By: David Warmflash
Lysergic acid diethylamide (LSD) and psilocybin (found in “magic mushrooms”) are currently Schedule 1 drugs, meaning that they have abuse potential and are not considered useful clinically. But researchers actually have been uncovering potential uses for this category of agents, which are called hallucinogenics, because hallucination is one notable effect. These drugs show promise in treating cluster headaches in particular. Additionally, limited evidence suggests a possible role for these agents in treating depression.
Similar to a migraine, a cluster headache is a neurovascular condition where symptoms are related to changes in cerebral blood flow. Whereas migraines affect three times as many women as men, cluster headaches affect mostly men and are much less common overall (male 40 per 10,000; female 8 per 10,000). They strike in clusters; during a symptomatic period lasting days to months, the victim feels severe headaches wax and wane, then disappear until a new cluster period begins. The pain can be so bad that cluster headaches are also called “suicide headaches,” based on some cases of victims actually killing themselves to end the pain.
As with migraine headaches, 100 percent oxygen through a mask is a mainline treatment for an acute cluster headache attack. However, a Cochrane review of 11 studies encompassing 209 participants shows that hyperbaric oxygen therapy (HBOT) offers no benefit over sea level pressure oxygen (normobaric oxygen therapy ). Also similar to oxygen, triptan drugs such as sumatriptan (subcutaneous or intranasal) constitute a gold standard treatment. These are agonists of the 5HT1 serotonin receptor and like oxygen they’re useful in aborting an acute cluster headache attack, as is another commonly used drug called dihydroergotamine.

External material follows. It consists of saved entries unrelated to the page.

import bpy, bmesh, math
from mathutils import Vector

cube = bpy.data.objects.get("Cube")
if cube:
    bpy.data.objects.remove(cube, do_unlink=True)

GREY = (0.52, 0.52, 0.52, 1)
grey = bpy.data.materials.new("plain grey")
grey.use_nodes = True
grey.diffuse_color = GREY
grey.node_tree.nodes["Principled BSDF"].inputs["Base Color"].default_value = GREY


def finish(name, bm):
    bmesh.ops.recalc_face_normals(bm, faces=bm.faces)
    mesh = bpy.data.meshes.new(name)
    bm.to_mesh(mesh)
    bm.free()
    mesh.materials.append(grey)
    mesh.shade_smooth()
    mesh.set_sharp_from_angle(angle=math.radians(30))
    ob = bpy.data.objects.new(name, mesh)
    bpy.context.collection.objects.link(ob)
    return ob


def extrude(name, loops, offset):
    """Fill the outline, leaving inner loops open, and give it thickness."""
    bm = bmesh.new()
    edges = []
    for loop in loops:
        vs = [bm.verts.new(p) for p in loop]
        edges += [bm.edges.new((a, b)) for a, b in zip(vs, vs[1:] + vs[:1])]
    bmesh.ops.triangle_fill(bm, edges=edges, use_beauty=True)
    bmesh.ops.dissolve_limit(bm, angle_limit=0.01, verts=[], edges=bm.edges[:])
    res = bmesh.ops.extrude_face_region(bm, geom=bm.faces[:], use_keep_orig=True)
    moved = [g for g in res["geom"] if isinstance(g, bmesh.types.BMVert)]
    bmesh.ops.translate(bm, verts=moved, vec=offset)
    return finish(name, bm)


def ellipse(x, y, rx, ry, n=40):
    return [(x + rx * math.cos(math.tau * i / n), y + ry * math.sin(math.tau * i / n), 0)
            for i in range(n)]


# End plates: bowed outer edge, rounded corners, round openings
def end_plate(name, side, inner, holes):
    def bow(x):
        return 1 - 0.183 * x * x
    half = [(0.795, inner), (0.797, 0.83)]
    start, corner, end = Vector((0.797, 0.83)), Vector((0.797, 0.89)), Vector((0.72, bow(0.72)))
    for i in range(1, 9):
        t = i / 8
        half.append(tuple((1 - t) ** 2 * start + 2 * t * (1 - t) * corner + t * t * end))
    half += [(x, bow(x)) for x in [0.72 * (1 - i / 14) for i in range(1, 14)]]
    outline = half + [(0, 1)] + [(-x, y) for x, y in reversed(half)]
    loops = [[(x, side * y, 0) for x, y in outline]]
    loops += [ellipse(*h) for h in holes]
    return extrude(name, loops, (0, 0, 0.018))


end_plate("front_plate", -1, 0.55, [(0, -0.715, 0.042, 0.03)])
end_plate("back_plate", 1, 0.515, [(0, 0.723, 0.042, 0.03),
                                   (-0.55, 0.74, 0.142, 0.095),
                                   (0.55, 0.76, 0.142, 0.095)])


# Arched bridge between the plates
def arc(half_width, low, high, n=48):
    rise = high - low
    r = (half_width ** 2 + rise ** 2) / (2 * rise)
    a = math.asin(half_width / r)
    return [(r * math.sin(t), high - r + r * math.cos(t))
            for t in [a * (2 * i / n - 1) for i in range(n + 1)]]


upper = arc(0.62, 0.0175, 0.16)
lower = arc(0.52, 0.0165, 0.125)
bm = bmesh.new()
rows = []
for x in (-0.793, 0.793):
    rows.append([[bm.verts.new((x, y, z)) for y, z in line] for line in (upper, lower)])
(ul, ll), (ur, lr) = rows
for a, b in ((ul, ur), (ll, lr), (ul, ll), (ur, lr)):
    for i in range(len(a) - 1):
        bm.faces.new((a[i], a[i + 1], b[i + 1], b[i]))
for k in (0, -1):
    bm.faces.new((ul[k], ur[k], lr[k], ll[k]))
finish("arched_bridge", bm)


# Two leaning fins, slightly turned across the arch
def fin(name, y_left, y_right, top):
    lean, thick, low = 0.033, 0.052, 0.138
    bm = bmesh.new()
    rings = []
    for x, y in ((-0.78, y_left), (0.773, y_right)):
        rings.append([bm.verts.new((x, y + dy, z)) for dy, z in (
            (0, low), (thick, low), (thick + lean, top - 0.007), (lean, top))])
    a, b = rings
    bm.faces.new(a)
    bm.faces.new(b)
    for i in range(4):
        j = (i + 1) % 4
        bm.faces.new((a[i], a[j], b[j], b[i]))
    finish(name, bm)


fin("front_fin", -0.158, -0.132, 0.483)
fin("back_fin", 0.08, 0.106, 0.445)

To prevent headache attacks during a cluster period, the standard treatment is corticosteroids (methylprednisone, methysergide), but there are substantial side effects, including muscle weakness, mood changes, bleeding and bruising, mood changes, ankle and facial swelling, dizziness and nausea, and osteoporosis. Other drugs such as verapamil, valproic acid, lithium, and topiramate, and valproic acid have been used for long-term prevention, but they often don’t work in many patients, plus these too can produce side effects. Another option is occipital nerve block, a procedure that has shown some promise for cluster headache patients according to a 2012 review, but the trial design has been criticized in terms of how patients were selected.
Given the limitations in therapy, some cluster headache victims have used LSD and psilocybin as treatment over the last several decades. This led to a small retrospective study (53 patients) published in the Journal of Neurology in 2006 suggesting a slight effect of LSD and perhaps a greater effect for psilocybin in reducing headache duration and severity. It’s retrospective and patients knew what they were taking, so of course a placebo effect could have been substantial. However, the result does provide a rationale for conducting prospective studies.
Perhaps an even more encouraging was published in The Lancet this past year, showing psilocybin to be effective in alleviating symptoms and signs of depression. Conducted in the U.K. with only 12 patients, the study was even smaller than the cluster headache study described above, but all 12 patients showed improvement. According to the researchers, such a result was in no way dramatic, but it lays the groundwork for larger studies.
As in the U.S., however, U.K. laws classify hallucinogenic as not prescribable. Specifically the British drug category is Class A, which is equivalent to the U.S. Schedule 1. Thus, both here and across the pond, clinical utilization of these drugs would require a substantial policy shift.